--- ENTRIES SUPPLIED Enclosed Below ---

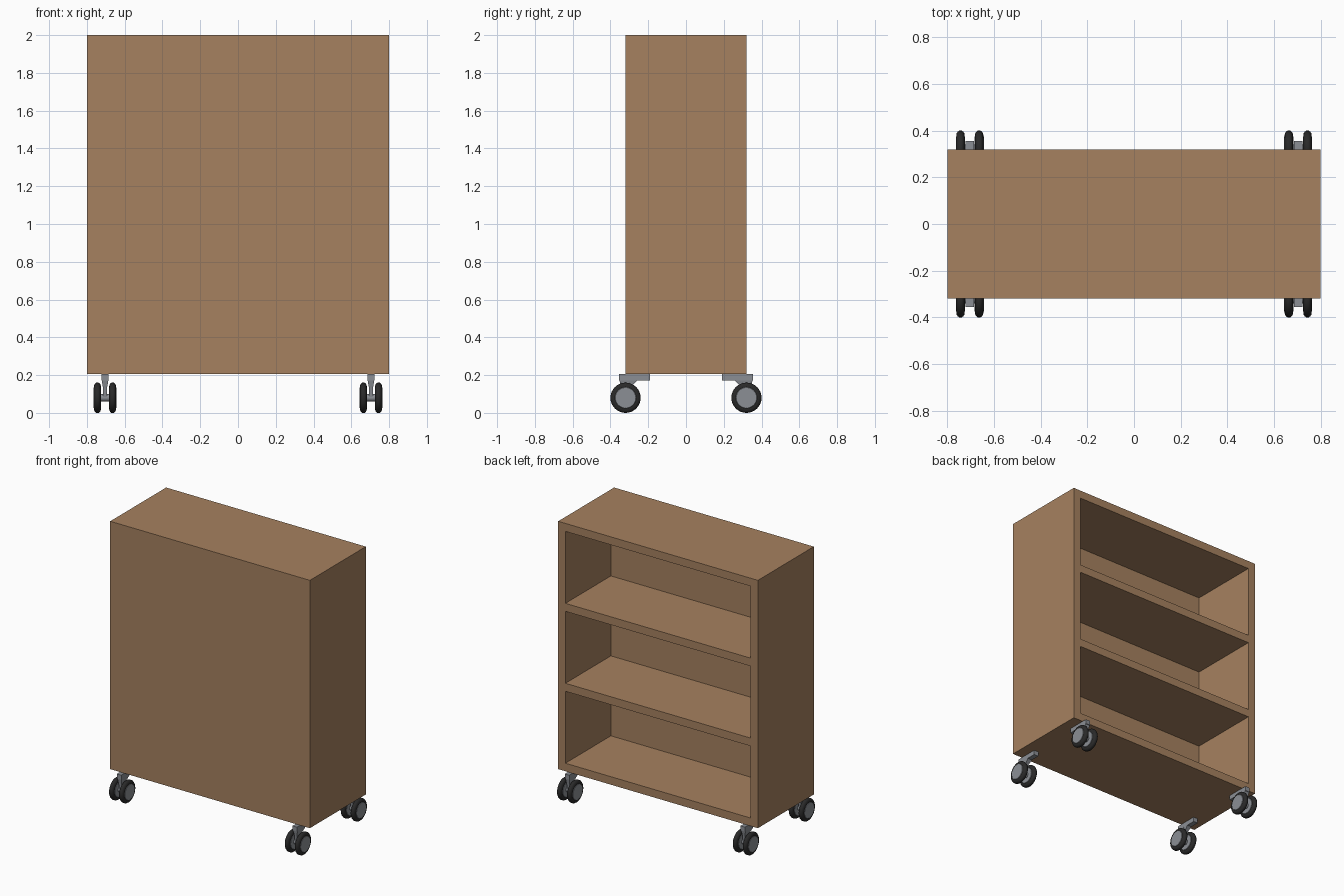
import bpy, bmesh, math
from mathutils import Matrix, Vector

if "Cube" in bpy.data.objects:
    bpy.data.objects.remove(bpy.data.objects["Cube"])


def material(name, rgb):
    m = bpy.data.materials.new(name)
    m.diffuse_color = (*rgb, 1)
    m.use_nodes = True
    m.node_tree.nodes["Principled BSDF"].inputs["Base Color"].default_value = m.diffuse_color
    return m


WOOD = material("brown wood", (0.38, 0.22, 0.115))
METAL = material("grey metal", (0.26, 0.275, 0.30))
RUBBER = material("black rubber", (0.022, 0.022, 0.022))


def finish(name, bm, mat, mirrored=True, smooth=False):
    """Turn a bmesh into an object, optionally mirrored to all four corners."""
    bmesh.ops.recalc_face_normals(bm, faces=bm.faces)
    me = bpy.data.meshes.new(name)
    bm.to_mesh(me)
    bm.free()
    me.materials.append(mat)
    ob = bpy.data.objects.new(name, me)
    bpy.context.collection.objects.link(ob)
    if smooth:
        bpy.ops.object.select_all(action='DESELECT')
        ob.select_set(True)
        bpy.context.view_layer.objects.active = ob
        bpy.ops.object.shade_smooth_by_angle(angle=math.radians(35))
    if mirrored:
        mod = ob.modifiers.new("four corners", 'MIRROR')
        mod.use_axis = (True, True, False)
        mod.use_mirror_merge = False
    return ob


def add_box(bm, lo, hi):
    lo, hi = Vector(lo), Vector(hi)
    size = hi - lo
    bmesh.ops.create_cube(bm, size=1, matrix=Matrix.Translation((lo + hi) / 2)
                          @ Matrix.Diagonal((*size, 1)))


def add_lathe(bm, profile, cx, cy, cz, n=32):
    """Revolve (x offset, radius) points about an axis along x; caps the ends."""
    rings = []
    for dx, r in profile:
        rings.append([bm.verts.new((cx + dx,
                                    cy + r * math.cos(2 * math.pi * i / n),
                                    cz + r * math.sin(2 * math.pi * i / n)))
                      for i in range(n)])
    for a, b in zip(rings, rings[1:]):
        for i in range(n):
            j = (i + 1) % n
            bm.faces.new((a[i], a[j], b[j], b[i]))
    bm.faces.new(rings[0])
    bm.faces.new(rings[-1])


# cabinet: solid block with three compartments cut in from the back
W, D, Z0, Z1, T = 0.8, 0.32, 0.205, 2.0, 0.058
bm = bmesh.new()
add_box(bm, (-W, -D, Z0), (W, D, Z1))
cabinet = finish("cabinet", bm, WOOD, mirrored=False)

bm = bmesh.new()
h = (Z1 - Z0 - 4 * T) / 3
for i in range(3):
    z = Z0 + T + i * (h + T)
    add_box(bm, (-W + T, -0.20, z), (W - T, D + 0.1, z + h))
cutter = finish("compartment_cutter", bm, WOOD, mirrored=False)
cutter.hide_render = True
cutter.hide_set(True)
cut = cabinet.modifiers.new("compartments", 'BOOLEAN')
cut.operation = 'DIFFERENCE'
cut.solver = 'EXACT'
cut.object = cutter

# casters: one corner is modelled, the mirror makes the rest
CX, CY, R = 0.704, 0.32, 0.08

tyres, hubs = bmesh.new(), bmesh.new()
for side in (-1, 1):
    wx = CX + side * 0.040
    add_lathe(tyres, [(-0.018, 0.060), (-0.017, 0.068), (-0.012, 0.076),
                      (-0.006, R), (0.006, R), (0.012, 0.076),
                      (0.017, 0.068), (0.018, 0.060)], wx, CY, R)
    add_lathe(hubs, [(-0.020, 0.054), (-0.017, 0.057),
                     (0.017, 0.057), (0.020, 0.054)], wx, CY, R)
finish("caster_tyres", tyres, RUBBER, smooth=True)
finish("caster_hubs", hubs, METAL, smooth=True)

# axle between the wheel pair
bm = bmesh.new()
add_lathe(bm, [(-0.03, 0.02), (0.03, 0.02)], CX, CY, R, 20)
finish("caster_axle", bm, METAL, smooth=True)

# mounting plate under the cabinet
bm = bmesh.new()
add_box(bm, (CX - 0.018, 0.19, 0.172), (CX + 0.018, 0.356, Z0))
finish("caster_plate", bm, METAL)

# arm from plate to axle, narrowing downwards
bm = bmesh.new()
levels = [(0.174, 0.018, 0.255, 0.352), (0.135, 0.011, 0.295, 0.345),
          (0.075, 0.010, 0.302, 0.338)]
rings = [[bm.verts.new(p) for p in ((CX - w, y0, z), (CX + w, y0, z),
                                    (CX + w, y1, z), (CX - w, y1, z))]
         for z, w, y0, y1 in levels]
for a, b in zip(rings, rings[1:]):
    for i in range(4):
        j = (i + 1) % 4
        bm.faces.new((a[i], a[j], b[j], b[i]))
bm.faces.new(rings[0])
bm.faces.new(rings[-1])
finish("caster_arm", bm, METAL)
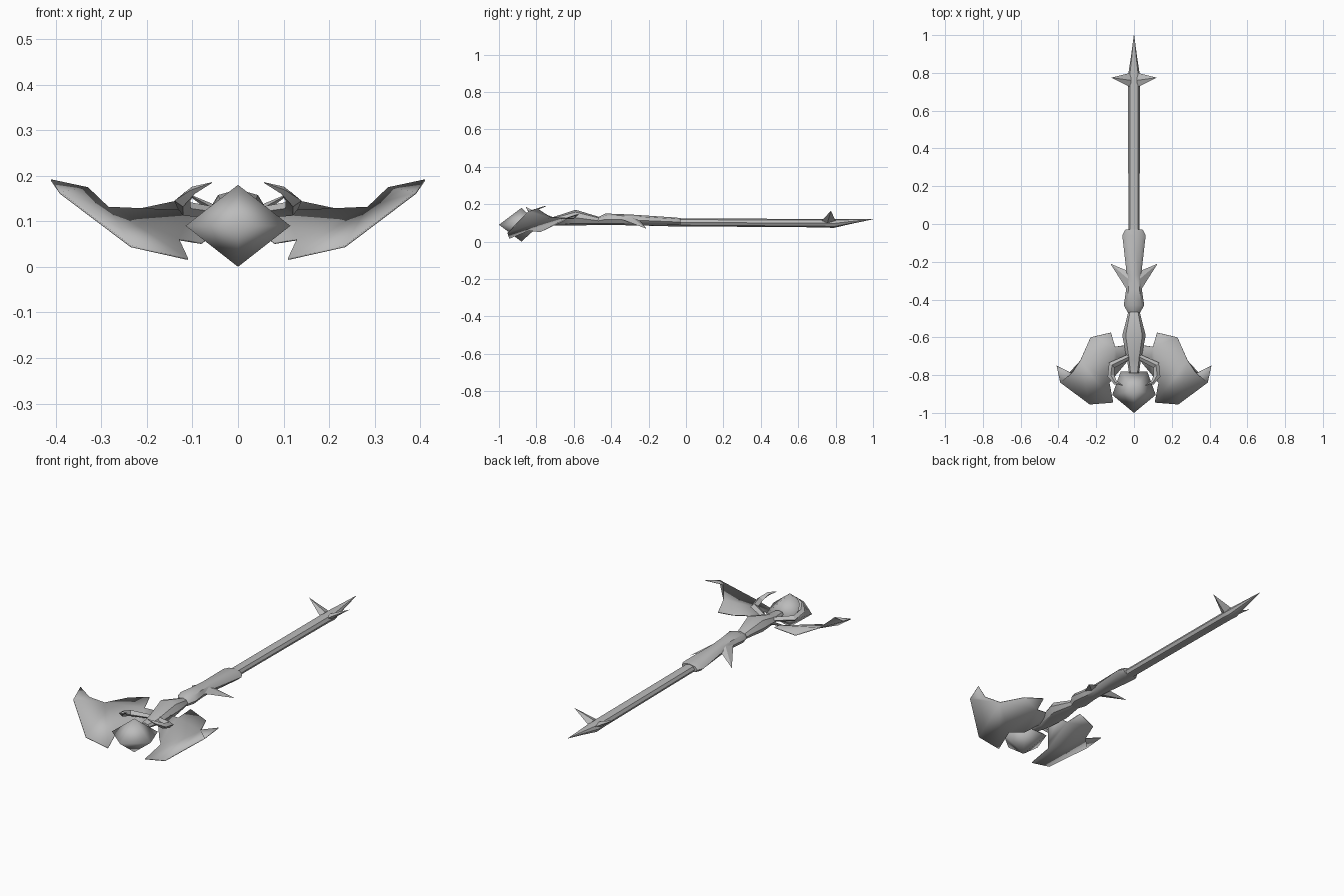
import bpy, bmesh, math
from mathutils import Vector

cube = bpy.data.objects.get("Cube")
if cube:
    bpy.data.objects.remove(cube, do_unlink=True)

# Single grey material
grey = bpy.data.materials.new("plain grey")
grey.use_nodes = True
COL = (0.5, 0.5, 0.5, 1.0)
grey.diffuse_color = COL
grey.node_tree.nodes["Principled BSDF"].inputs["Base Color"].default_value = COL


def make(name, verts, faces, angle=40, outward=True):
    """Create a mesh object with smooth shading below the given angle."""
    me = bpy.data.meshes.new(name)
    me.from_pydata([tuple(v) for v in verts], [], faces)
    if outward:
        bm = bmesh.new()
        bm.from_mesh(me)
        bmesh.ops.recalc_face_normals(bm, faces=bm.faces[:])
        bm.to_mesh(me)
        bm.free()
    me.materials.append(grey)
    ob = bpy.data.objects.new(name, me)
    bpy.context.collection.objects.link(ob)
    bpy.ops.object.select_all(action='DESELECT')
    ob.select_set(True)
    bpy.context.view_layer.objects.active = ob
    bpy.ops.object.shade_smooth_by_angle(angle=math.radians(angle))
    return ob


def bridge(rings):
    """Faces joining equal rings of vertices, capped at both ends."""
    n = len(rings[0])
    verts = [v for r in rings for v in r]
    faces = [(i * n + k, i * n + (k + 1) % n, (i + 1) * n + (k + 1) % n, (i + 1) * n + k)
             for i in range(len(rings) - 1) for k in range(n)]
    last = (len(rings) - 1) * n
    faces += [tuple(range(n))[::-1], tuple(range(last, last + n))]
    return verts, faces


def lathe_y(name, sections, sides=8):
    """Elliptical body along y from (y, half width, bottom z, top z)."""
    rings = []
    for y, w, lo, hi in sections:
        rings.append([(w * math.cos(2 * math.pi * k / sides), y,
                       (lo + hi) / 2 + (hi - lo) / 2 * math.sin(2 * math.pi * k / sides))
                      for k in range(sides)])
    return make(name, *bridge(rings))


def mirror(ob):
    ob.modifiers.new("mirror", 'MIRROR').use_axis[0] = True
    return ob


# Shaft with pointed end
lathe_y("shaft", [(-0.10, 0.030, 0.082, 0.124), (0.73, 0.031, 0.076, 0.121),
                  (0.79, 0.031, 0.073, 0.121), (0.88, 0.017, 0.094, 0.121),
                  (1.0, 0.001, 0.119, 0.121)])

# Flared grip
lathe_y("grip", [(-0.47, 0.032, 0.09, 0.13), (-0.43, 0.054, 0.088, 0.15),
                 (-0.35, 0.042, 0.088, 0.147), (-0.27, 0.038, 0.086, 0.143),
                 (-0.06, 0.062, 0.082, 0.129), (-0.03, 0.046, 0.084, 0.126)])

# Bulging neck behind the gem
lathe_y("neck", [(-0.79, 0.026, 0.095, 0.122), (-0.72, 0.037, 0.085, 0.128),
                 (-0.59, 0.062, 0.085, 0.17), (-0.465, 0.030, 0.09, 0.132)])


# Mirrored thorns: flat-based pyramids
def thorn(name, base, tip):
    return mirror(make(name, base + [tip],
                       [(0, 1, 2, 3), (0, 1, 4), (1, 2, 4), (2, 3, 4), (3, 0, 4)], 20))


thorn("end_thorn", [(0.02, 0.725, 0.11), (0.025, 0.755, 0.095),
                    (0.02, 0.80, 0.11), (0.015, 0.76, 0.121)], (0.12, 0.775, 0.165))
thorn("grip_thorn", [(0.03, -0.36, 0.125), (0.03, -0.30, 0.105),
                     (0.03, -0.25, 0.115), (0.02, -0.30, 0.138)], (0.125, -0.21, 0.068))

# Gem: five-cornered bipyramid, shaded fully smooth
gem = [(0, -1.0, 0.09), (0.115, -0.905, 0.09), (0.07, -0.78, 0.09),
       (-0.07, -0.78, 0.09), (-0.115, -0.905, 0.09), (0, -0.88, 0.18), (0, -0.88, 0)]
make("gem", gem, [(k, (k + 1) % 5, a) for k in range(5) for a in (5, 6)], 180)

# Claws: tapering four-sided hooks around the gem
path = [(0.02, -0.70, 0.115, 0.014), (0.118, -0.748, 0.128, 0.020),
        (0.122, -0.805, 0.145, 0.018), (0.098, -0.84, 0.168, 0.011),
        (0.057, -0.855, 0.185, 0.001)]
rings = []
for i, (x, y, z, r) in enumerate(path):
    a, b = path[max(i - 1, 0)], path[min(i + 1, len(path) - 1)]
    d = (Vector(b[:3]) - Vector(a[:3])).normalized()
    s = d.cross(Vector((0, 0, 1))).normalized()
    u = s.cross(d)
    c = Vector((x, y, z))
    rings.append([c + s * r, c + u * r * 0.8, c - s * r, c - u * r * 0.8])
mirror(make("claw", *bridge(rings), 30))

# Wings: thin creased sheets sweeping out and up
wing = [(0.03, -0.64, 0.12), (0.10, -0.65, 0.122), (0.122, -0.575, 0.146),
        (0.23, -0.60, 0.123), (0.285, -0.725, 0.13), (0.33, -0.79, 0.173),
        (0.41, -0.75, 0.19), (0.39, -0.84, 0.162), (0.235, -0.955, 0.045),
        (0.11, -0.945, 0.017), (0.13, -0.84, 0.06), (0.08, -0.78, 0.052),
        (0.03, -0.72, 0.09)]
panels = [(0, 12, 11, 1), (1, 3, 2), (1, 4, 3), (1, 11, 10, 4),
          (4, 10, 9, 8), (4, 8, 7, 5), (5, 7, 6)]
w = make("wing", wing, panels, 35, outward=False)
sheet = w.modifiers.new("thickness", 'SOLIDIFY')
sheet.thickness = 0.004
sheet.offset = 0
mirror(w)
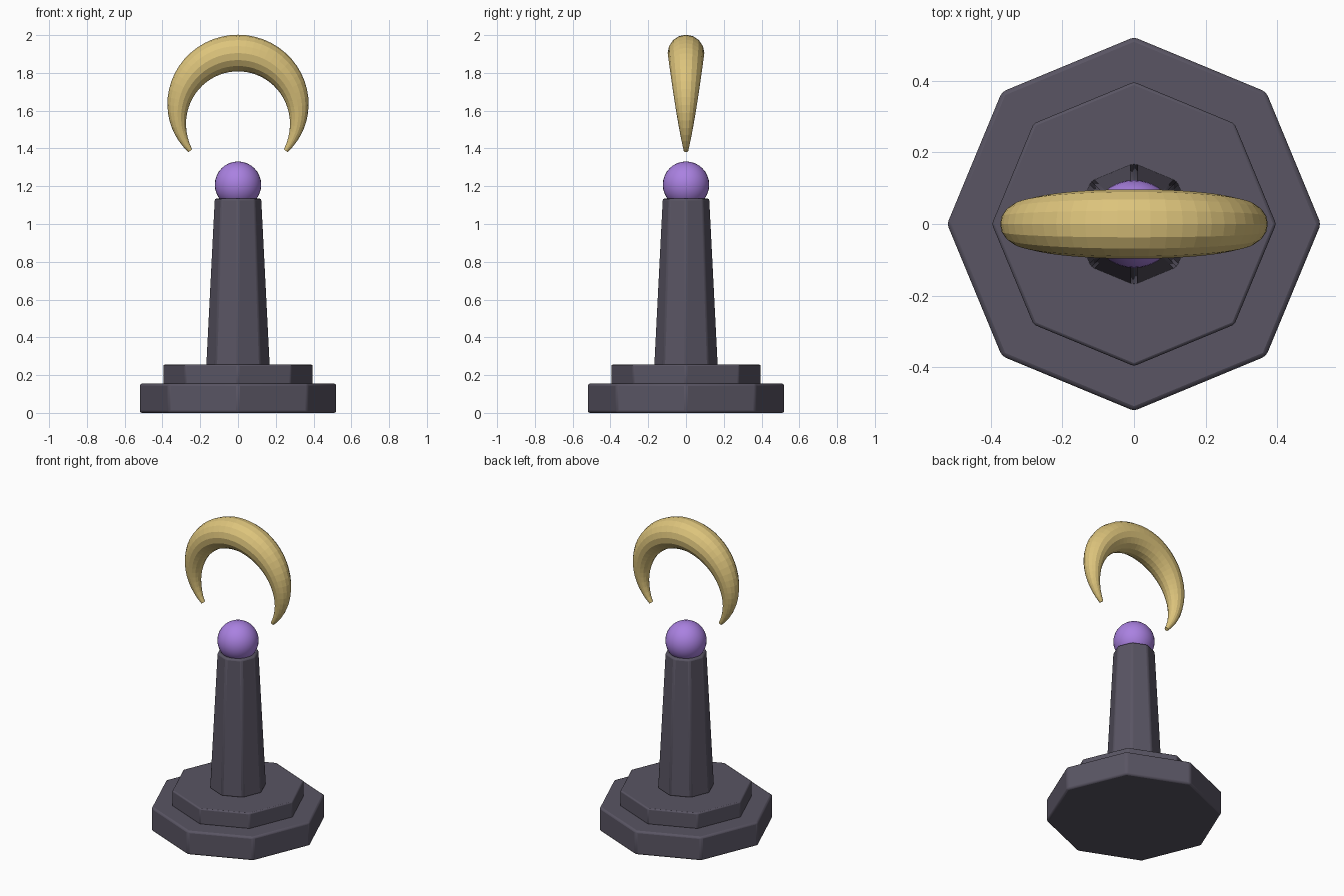
import bpy, bmesh
from math import sin, cos, pi, radians

cube = bpy.data.objects.get("Cube")
if cube:
    bpy.data.objects.remove(cube, do_unlink=True)


def material(name, rgb):
    m = bpy.data.materials.new(name)
    m.use_nodes = True
    m.diffuse_color = (*rgb, 1)
    m.node_tree.nodes["Principled BSDF"].inputs["Base Color"].default_value = (*rgb, 1)
    return m


stone = material("dark stone", (0.10, 0.09, 0.125))
gold = material("pale gold", (0.72, 0.55, 0.20))
purple = material("purple crystal", (0.40, 0.22, 0.75))


def octagon(name, bottom, top, z0, z1, bevel):
    """Softly bevelled eight-sided block with a corner on the x axis."""
    bpy.ops.mesh.primitive_cone_add(vertices=8, radius1=bottom, radius2=top,
                                    depth=z1 - z0, location=(0, 0, (z0 + z1) / 2))
    ob = bpy.context.object
    ob.name = name
    # Make sure a corner, not a flat, points along x
    corner = max(ob.data.vertices, key=lambda v: v.co.x).co
    if abs(corner.y) > 0.01:
        ob.rotation_euler.z = pi / 8
    ob.data.materials.append(stone)
    mod = ob.modifiers.new("soft edges", 'BEVEL')
    mod.width = bevel
    mod.segments = 2
    mod.limit_method = 'ANGLE'
    mod.angle_limit = radians(20)
    bpy.ops.object.shade_smooth_by_angle(angle=radians(30))
    return ob


# Stepped plinth and tapering column
octagon("lower_step", 0.522, 0.522, 0.0, 0.155, 0.012)
octagon("upper_step", 0.397, 0.397, 0.15, 0.255, 0.008)
octagon("column", 0.17, 0.125, 0.25, 1.135, 0.01)

# Orb resting in the column top
bpy.ops.mesh.primitive_uv_sphere_add(segments=32, ring_count=16, radius=0.123,
                                     location=(0, 0, 1.208))
orb = bpy.context.object
orb.name = "orb"
orb.data.materials.append(purple)
bpy.ops.object.shade_smooth()

# Floating crescent: a ring swept along an arc, thickest at the top
SIDES, STEPS = 16, 40
ARC_RADIUS, ARC_HEIGHT = 0.32, 1.585
bm = bmesh.new()
rings = []
for i in range(STEPS + 1):
    t = i / STEPS
    angle = radians(-38 + 256 * t)
    thick = 0.012 + 0.085 * sin(pi * t)
    ring = []
    for j in range(SIDES):
        turn = 2 * pi * j / SIDES
        reach = ARC_RADIUS + thick * cos(turn)
        ring.append(bm.verts.new((reach * cos(angle), thick * sin(turn),
                                  ARC_HEIGHT + reach * sin(angle))))
    rings.append(ring)
for a, b in zip(rings, rings[1:]):
    for j in range(SIDES):
        k = (j + 1) % SIDES
        bm.faces.new((a[j], a[k], b[k], b[j]))
bm.faces.new(rings[0])
bm.faces.new(rings[-1])
bmesh.ops.recalc_face_normals(bm, faces=bm.faces[:])
mesh = bpy.data.meshes.new("crescent")
bm.to_mesh(mesh)
bm.free()
mesh.materials.append(gold)
crescent = bpy.data.objects.new("crescent", mesh)
bpy.context.collection.objects.link(crescent)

--- End of Enclosed ENTRIES SUPPLIED ---

TASK INSTRUCTIONS - Apply a filter for "with" to the entries and show each line that passes.

ANSWER TO THIS TASK -
# cabinet: solid block with three compartments cut in from the back
    """Create a mesh object with smooth shading below the given angle."""
# Shaft with pointed end
    """Softly bevelled eight-sided block with a corner on the x axis."""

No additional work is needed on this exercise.